TASK ITEM: From the entries below, copy exactly the lines from the one that contains "(0.012, 0.011, 0.020))" through the one that contains "o.scale = [b - a for a, b in (x, y, z)]", both included, and only those.
===== RAW DATA
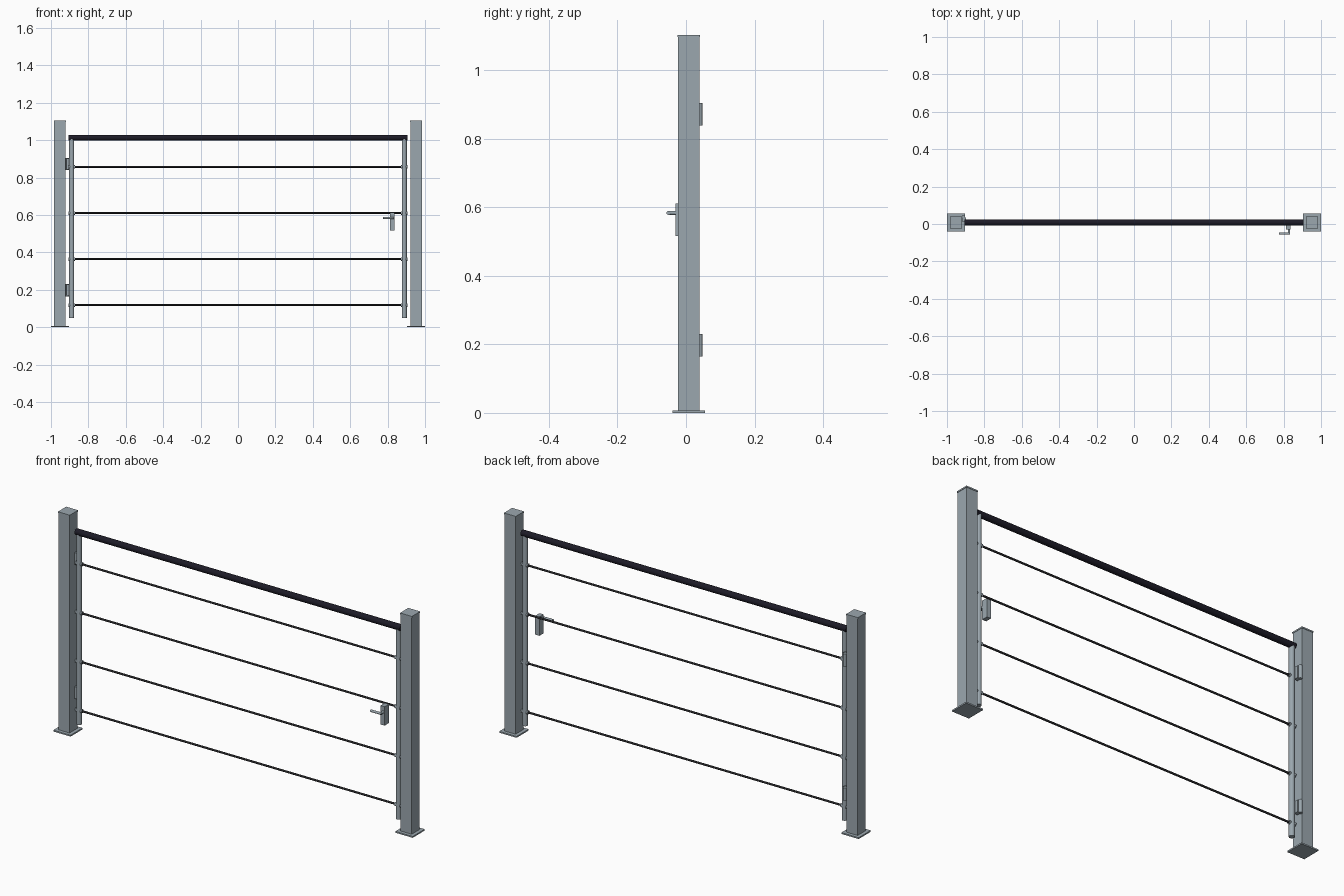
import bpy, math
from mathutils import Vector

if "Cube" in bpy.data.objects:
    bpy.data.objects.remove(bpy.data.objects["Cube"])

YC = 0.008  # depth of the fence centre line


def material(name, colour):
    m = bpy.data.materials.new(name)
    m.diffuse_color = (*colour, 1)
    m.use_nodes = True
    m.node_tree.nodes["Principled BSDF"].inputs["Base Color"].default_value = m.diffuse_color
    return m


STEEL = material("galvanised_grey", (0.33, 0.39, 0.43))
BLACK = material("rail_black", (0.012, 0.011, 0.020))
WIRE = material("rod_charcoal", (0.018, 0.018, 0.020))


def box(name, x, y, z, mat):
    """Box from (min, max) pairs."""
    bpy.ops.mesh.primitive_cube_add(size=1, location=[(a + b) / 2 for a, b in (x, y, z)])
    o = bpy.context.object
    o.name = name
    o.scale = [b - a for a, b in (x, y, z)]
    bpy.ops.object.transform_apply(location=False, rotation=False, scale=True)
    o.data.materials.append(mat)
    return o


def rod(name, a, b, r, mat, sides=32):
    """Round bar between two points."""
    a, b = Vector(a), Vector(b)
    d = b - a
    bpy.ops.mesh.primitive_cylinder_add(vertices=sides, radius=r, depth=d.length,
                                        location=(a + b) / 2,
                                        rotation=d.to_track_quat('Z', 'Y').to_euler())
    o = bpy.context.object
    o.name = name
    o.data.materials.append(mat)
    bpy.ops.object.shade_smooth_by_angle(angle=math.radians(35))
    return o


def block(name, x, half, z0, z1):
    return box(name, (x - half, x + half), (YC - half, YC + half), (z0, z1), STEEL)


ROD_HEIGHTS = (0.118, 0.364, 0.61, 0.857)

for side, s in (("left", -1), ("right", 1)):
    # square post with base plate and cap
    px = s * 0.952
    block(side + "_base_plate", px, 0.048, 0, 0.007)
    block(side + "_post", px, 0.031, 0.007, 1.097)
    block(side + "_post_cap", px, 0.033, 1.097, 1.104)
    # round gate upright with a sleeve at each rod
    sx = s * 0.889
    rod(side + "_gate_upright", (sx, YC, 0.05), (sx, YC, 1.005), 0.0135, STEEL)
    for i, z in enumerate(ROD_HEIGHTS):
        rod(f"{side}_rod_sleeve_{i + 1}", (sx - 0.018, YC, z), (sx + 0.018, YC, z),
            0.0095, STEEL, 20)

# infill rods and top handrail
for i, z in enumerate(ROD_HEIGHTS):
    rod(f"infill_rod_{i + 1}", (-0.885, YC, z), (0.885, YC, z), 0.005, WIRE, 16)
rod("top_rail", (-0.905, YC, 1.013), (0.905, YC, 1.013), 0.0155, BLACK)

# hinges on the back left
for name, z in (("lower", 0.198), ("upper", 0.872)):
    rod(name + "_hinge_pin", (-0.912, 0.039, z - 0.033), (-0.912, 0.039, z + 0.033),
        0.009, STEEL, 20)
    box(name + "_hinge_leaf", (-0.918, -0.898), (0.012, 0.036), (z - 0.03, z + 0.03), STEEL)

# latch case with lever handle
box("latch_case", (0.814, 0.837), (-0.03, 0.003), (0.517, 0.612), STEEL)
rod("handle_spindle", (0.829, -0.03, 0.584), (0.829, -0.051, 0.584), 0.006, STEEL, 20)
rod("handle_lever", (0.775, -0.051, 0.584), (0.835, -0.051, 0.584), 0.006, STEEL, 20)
==========
===== RAW DATA
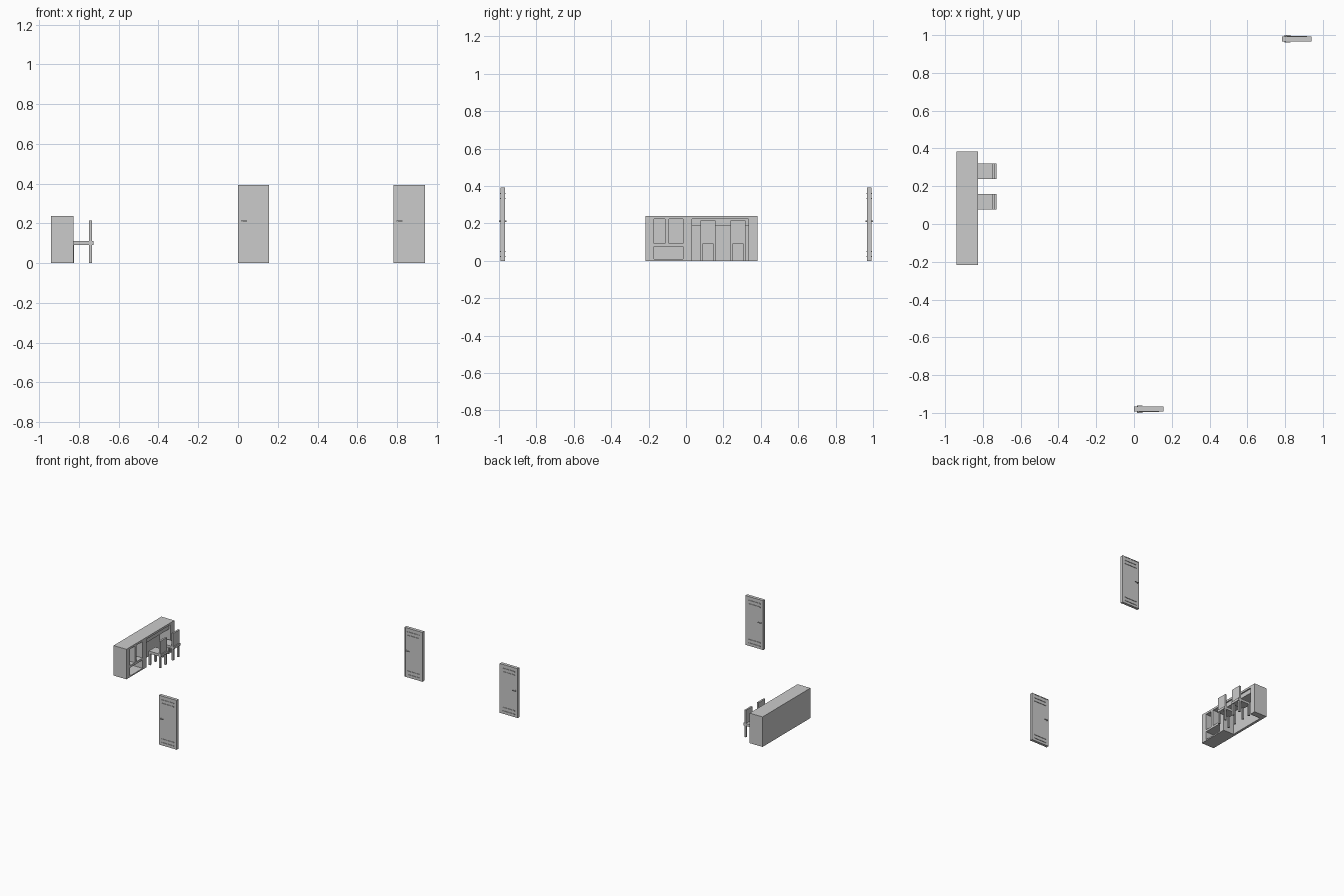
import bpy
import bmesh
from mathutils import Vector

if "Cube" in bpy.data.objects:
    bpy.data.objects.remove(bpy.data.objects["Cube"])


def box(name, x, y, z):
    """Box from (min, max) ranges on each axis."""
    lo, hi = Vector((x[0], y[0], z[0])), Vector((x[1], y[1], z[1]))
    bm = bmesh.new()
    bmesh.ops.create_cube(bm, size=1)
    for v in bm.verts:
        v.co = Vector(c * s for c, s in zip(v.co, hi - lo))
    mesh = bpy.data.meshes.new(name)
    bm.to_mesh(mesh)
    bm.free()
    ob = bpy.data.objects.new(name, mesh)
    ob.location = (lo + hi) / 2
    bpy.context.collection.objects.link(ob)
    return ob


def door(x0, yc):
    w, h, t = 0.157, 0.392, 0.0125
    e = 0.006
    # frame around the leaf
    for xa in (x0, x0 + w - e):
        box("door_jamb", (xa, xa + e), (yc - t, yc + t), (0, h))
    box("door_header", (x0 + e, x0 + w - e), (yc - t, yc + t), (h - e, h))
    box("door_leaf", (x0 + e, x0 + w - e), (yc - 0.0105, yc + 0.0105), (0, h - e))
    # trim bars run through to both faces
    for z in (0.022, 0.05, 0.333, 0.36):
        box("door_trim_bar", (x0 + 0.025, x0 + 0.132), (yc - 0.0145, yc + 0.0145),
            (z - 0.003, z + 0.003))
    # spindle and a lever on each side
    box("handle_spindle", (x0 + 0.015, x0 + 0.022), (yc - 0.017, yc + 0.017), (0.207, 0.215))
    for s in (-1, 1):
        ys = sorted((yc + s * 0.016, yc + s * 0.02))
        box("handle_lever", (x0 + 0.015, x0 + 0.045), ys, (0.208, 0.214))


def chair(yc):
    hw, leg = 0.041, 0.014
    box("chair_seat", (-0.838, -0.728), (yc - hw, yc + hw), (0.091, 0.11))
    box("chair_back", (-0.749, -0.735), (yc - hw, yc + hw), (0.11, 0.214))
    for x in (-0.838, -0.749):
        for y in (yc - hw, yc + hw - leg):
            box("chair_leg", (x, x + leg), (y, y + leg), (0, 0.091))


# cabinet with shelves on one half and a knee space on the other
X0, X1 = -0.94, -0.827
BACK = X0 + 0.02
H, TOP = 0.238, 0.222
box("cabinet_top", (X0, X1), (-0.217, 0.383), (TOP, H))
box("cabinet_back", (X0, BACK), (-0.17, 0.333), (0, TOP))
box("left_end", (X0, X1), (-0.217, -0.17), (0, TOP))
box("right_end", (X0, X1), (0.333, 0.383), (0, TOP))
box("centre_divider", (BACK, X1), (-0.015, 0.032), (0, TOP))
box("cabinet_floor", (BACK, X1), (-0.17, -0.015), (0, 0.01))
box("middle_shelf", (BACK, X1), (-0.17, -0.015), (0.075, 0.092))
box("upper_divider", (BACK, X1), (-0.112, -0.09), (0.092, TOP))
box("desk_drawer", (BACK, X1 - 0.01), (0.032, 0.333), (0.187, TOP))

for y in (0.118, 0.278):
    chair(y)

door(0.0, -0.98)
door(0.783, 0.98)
==========
SOLUTION BELOW:
BLACK = material("rail_black", (0.012, 0.011, 0.020))
WIRE = material("rod_charcoal", (0.018, 0.018, 0.020))


def box(name, x, y, z, mat):
    """Box from (min, max) pairs."""
    bpy.ops.mesh.primitive_cube_add(size=1, location=[(a + b) / 2 for a, b in (x, y, z)])
    o = bpy.context.object
    o.name = name
    o.scale = [b - a for a, b in (x, y, z)]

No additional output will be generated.